Safety first: protecting railway workers must be prioritised
Industry insiders say rail companies must implement better working hours for employees as “fatigue linked to poorly planned shift work patterns or long working hours can lead to human error, ill health, injury and reduced productivity,” says director of Working Time Solutions, Martin Gee who has worked in the transport and logistics sector to increase worker safety.
“Alongside planning, better monitoring and management of shift workers is vital. To identify and mitigate risk around fatigue, you must have accurate, real-time visibility over an individual’s worked hours, rest, holiday and absence,” Gee declares. “Only then can you spot potential issues that may lead to fatigue and make informed management decisions about how to deploy working time.”
While fatigue in workers must be addressed, in many instances challenges can be unpredictable. Business development manager at wireless monitoring solutions provider for the geospatial, construction and rail industry, Senceive, Darran Streeton says: “Whether problems arise from fallen trees, landslips or extreme temperature changes, there is potential for something to go wrong.”
Rigorous health and safety procedures to protect workers comes at a high cost – £70m in Network Rail’s case. However, it’s in the interest of the rail companies to ensure they don’t fail to keep workers safe, or they could face even more costly consequences.
“Companies can be faced with huge time consuming investigations that could result in costly court proceedings, financial payouts or fines and negative publicity,” Streeton notes. “It can take years to build up trust and a good reputation, and companies want to maintain that as much as they can – not only for public perception but for tender consideration and winning business.”
Network Rail urged to eliminate “Victorian methods of protection”
While launching a task force by Network Rail would be effective, campaigners have urged rail companies to get rid of conventional systems and upgrade their technology which can warn workers if they happen to be at risk.
“The continuing requirement for people to go on to the track to place and remove red lamps and explosive detonators, as part of the arrangements for protecting engineering work on the railway, is something RAIB has queried before,” French said in a statement to Network Rail.

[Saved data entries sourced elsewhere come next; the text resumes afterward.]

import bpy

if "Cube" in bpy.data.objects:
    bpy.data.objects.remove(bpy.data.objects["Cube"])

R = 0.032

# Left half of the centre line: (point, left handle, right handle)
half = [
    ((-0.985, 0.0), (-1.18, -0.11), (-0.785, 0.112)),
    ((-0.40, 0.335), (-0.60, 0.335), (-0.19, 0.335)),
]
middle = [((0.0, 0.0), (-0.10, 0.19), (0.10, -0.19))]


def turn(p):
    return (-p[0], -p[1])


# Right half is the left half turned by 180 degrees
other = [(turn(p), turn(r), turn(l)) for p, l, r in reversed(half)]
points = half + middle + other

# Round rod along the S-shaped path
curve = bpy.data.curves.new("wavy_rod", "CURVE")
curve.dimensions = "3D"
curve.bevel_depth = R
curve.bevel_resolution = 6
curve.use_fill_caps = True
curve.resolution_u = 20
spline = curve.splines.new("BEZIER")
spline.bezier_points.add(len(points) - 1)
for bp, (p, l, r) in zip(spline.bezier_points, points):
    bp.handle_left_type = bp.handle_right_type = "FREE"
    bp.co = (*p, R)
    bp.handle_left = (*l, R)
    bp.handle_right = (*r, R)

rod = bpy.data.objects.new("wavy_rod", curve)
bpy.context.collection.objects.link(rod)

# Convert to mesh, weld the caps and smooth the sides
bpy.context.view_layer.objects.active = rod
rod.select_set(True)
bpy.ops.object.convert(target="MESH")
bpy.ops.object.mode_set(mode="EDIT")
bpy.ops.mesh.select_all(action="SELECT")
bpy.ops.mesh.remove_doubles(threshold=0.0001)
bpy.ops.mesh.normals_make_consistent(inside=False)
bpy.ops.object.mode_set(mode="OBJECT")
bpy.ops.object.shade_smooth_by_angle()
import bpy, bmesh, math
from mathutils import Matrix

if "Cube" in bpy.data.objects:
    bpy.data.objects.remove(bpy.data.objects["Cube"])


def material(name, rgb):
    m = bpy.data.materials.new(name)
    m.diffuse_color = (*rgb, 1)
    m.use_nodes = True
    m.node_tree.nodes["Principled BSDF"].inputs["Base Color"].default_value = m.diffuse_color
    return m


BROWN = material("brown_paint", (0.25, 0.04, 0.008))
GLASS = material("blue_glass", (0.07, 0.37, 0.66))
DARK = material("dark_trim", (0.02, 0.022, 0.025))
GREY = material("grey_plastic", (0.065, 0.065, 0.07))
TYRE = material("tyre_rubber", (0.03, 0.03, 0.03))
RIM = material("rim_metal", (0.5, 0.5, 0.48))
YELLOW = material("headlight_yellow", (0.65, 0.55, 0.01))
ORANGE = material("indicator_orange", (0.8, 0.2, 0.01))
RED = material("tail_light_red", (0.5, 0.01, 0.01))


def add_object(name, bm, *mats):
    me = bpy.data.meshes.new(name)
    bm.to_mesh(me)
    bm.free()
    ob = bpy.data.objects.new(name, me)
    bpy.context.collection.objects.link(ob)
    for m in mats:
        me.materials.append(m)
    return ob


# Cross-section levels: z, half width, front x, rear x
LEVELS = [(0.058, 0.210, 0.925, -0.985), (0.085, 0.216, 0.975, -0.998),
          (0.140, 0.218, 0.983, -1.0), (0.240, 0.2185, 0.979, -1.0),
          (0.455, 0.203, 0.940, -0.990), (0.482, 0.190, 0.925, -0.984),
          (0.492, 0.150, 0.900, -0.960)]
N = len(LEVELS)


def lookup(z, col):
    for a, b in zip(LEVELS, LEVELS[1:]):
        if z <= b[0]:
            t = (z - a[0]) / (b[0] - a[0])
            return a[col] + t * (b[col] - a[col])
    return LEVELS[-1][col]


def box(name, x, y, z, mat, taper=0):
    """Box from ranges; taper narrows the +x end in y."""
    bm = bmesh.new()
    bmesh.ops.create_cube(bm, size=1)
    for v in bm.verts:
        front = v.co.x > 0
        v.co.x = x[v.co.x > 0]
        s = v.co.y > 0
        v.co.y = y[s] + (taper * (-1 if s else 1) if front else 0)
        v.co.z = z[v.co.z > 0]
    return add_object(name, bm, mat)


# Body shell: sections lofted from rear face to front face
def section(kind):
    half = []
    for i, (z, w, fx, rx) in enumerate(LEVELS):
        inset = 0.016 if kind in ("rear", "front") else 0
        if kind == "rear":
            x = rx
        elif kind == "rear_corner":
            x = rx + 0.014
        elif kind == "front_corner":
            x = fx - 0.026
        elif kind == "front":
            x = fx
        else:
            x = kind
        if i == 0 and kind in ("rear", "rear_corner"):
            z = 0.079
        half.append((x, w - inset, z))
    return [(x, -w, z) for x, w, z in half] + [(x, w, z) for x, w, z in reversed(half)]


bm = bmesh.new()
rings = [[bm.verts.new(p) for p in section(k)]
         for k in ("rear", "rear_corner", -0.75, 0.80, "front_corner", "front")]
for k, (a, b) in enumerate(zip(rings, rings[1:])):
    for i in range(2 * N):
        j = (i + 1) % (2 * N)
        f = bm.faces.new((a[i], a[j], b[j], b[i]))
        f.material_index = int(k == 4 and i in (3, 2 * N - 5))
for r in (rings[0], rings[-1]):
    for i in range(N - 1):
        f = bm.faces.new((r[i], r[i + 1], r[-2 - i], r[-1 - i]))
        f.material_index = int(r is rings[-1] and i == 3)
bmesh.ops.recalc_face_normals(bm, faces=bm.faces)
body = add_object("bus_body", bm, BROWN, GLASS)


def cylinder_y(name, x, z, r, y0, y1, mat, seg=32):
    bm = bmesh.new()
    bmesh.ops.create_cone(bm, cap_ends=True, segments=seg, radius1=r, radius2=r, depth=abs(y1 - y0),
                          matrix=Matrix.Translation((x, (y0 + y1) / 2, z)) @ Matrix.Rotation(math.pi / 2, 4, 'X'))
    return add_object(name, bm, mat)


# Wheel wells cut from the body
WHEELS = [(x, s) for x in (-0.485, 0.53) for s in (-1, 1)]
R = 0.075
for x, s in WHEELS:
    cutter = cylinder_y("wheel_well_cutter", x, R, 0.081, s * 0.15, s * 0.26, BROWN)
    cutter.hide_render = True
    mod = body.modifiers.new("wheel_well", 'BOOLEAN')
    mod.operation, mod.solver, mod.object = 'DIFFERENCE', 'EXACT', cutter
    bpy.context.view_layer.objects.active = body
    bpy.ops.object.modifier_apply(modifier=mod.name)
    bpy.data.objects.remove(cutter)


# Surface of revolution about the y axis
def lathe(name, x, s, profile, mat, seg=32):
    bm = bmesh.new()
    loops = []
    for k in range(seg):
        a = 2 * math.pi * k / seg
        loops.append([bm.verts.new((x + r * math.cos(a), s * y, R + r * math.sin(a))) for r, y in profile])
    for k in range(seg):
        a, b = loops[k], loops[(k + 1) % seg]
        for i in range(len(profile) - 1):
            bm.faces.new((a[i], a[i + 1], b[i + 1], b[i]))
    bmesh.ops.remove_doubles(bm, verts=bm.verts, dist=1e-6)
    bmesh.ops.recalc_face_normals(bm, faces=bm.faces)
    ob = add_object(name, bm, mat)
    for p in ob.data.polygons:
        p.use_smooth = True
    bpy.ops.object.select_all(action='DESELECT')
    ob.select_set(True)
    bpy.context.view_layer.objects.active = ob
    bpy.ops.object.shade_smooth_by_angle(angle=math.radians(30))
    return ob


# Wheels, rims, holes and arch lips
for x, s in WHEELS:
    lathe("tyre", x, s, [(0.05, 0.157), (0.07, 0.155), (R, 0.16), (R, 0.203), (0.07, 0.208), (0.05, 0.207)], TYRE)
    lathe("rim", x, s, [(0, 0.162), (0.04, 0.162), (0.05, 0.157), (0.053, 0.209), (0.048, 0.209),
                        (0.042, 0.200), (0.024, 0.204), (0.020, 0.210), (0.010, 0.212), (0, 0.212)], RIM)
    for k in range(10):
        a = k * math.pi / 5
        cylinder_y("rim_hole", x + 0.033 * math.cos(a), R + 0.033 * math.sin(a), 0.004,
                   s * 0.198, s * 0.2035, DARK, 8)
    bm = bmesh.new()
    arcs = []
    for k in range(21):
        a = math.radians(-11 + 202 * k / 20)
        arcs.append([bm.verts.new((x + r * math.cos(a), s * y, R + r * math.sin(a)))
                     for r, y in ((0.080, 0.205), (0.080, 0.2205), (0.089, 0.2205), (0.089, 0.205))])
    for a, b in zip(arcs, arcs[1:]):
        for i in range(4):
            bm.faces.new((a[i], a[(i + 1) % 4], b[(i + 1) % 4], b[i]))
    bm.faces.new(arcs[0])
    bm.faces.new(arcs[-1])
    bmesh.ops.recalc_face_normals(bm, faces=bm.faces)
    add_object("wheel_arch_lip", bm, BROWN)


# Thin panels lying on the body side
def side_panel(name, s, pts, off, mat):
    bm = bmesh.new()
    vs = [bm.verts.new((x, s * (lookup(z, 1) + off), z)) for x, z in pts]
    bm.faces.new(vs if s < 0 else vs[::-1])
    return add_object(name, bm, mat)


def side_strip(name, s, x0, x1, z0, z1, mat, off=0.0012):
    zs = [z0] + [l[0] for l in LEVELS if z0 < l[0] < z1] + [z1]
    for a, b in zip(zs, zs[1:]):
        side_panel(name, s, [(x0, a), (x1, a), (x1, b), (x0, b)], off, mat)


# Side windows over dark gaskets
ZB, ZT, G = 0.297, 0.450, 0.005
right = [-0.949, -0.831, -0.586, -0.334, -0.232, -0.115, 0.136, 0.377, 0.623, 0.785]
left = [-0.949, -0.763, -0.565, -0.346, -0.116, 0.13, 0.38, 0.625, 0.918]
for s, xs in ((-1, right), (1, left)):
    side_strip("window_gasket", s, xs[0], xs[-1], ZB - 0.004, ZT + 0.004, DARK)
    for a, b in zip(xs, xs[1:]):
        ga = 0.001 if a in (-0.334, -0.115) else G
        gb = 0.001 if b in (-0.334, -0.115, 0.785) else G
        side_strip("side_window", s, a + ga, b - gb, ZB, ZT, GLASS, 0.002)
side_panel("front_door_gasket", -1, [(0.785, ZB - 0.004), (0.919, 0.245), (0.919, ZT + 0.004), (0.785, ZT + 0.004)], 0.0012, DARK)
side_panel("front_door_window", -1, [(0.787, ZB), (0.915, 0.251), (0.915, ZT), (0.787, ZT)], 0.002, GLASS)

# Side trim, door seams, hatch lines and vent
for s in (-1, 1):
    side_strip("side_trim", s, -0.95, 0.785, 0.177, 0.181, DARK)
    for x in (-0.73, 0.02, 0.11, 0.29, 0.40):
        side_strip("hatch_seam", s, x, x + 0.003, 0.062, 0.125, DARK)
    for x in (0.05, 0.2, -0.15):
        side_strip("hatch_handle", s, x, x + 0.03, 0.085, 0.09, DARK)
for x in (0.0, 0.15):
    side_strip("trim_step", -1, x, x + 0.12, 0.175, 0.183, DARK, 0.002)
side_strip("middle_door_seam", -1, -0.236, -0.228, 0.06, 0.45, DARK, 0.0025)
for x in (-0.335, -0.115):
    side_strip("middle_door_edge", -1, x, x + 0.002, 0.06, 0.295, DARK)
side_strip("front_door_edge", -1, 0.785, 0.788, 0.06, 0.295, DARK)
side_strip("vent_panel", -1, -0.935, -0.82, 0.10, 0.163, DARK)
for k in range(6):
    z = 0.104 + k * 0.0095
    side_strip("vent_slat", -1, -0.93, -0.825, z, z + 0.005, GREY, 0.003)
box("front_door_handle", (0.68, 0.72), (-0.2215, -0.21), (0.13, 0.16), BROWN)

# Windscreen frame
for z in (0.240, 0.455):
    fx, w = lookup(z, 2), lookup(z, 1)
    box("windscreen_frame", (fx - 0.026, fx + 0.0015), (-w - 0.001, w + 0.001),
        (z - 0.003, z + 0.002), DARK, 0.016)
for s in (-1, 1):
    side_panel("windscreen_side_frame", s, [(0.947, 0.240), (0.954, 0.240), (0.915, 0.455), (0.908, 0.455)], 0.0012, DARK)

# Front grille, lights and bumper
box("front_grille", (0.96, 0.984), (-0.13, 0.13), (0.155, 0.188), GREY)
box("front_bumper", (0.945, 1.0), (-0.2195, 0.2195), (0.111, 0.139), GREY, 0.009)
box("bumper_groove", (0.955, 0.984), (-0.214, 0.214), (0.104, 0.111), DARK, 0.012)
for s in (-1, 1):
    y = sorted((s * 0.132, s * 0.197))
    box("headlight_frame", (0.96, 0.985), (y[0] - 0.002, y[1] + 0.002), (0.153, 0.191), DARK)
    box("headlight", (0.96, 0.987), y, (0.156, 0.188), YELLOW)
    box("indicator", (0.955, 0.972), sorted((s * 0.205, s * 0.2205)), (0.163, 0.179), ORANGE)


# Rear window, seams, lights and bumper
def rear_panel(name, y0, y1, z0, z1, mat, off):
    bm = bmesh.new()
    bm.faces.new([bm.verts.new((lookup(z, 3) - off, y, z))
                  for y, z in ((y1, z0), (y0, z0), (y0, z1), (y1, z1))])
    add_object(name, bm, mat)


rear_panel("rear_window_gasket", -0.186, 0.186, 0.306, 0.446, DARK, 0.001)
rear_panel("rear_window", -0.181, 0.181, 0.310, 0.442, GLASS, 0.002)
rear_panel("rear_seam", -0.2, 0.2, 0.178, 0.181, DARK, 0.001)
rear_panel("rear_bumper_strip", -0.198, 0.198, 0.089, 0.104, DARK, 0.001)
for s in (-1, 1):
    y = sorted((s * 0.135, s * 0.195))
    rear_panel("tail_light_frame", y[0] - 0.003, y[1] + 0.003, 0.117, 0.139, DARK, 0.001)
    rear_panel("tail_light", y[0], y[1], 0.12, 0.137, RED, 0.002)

“The industry should continue to explore ways of eliminating the need for Victorian methods of protection on the 21st-century railway,” he added. “It is deeply saddening that another person has died while putting down protection for his fellow railway workers. There must be a better way.”
To ensure workers are not in high-risk areas, Streeton says using intelligent monitoring solutions such as the internet of things (IOT) should be prioritised.
He adds that wirelessly monitoring movement on rail lines which can predict landslip failure before it causes any fatalities is a potential solution to improve safety. The technology would measure frequencies which breach trigger levels, and would then alert workers in real-time. He says Senceive was responsible for detecting the landslip on the Bexleyheath line at Barnehurst as it happened in February 2019, and was able to inform Network Rail, which then closed the line before it could potentially harm anybody.
This was possible by placing wireless sensors around the rail infrastructure which allowed the company “to create near real-time monitoring with immense precision,” Streeton says.
“Operating 24/7 in the harsh rail environment and in remote locations, the sensors offer the ability to report data every few seconds. It allows workers to predict potential problems along rail lines, meaning they can close lines before anyone is at risk of danger.”
While companies may worry that upgrading their technology and installing wireless sensors can be expensive, Streeton says it’s an “essential investment.”
“With regards to automation, there is always a cost implication involved and to be considered. However, if the rail companies are truly dedicated to reduction in accidents and fatalities, can we really put a price on automation?” he concludes.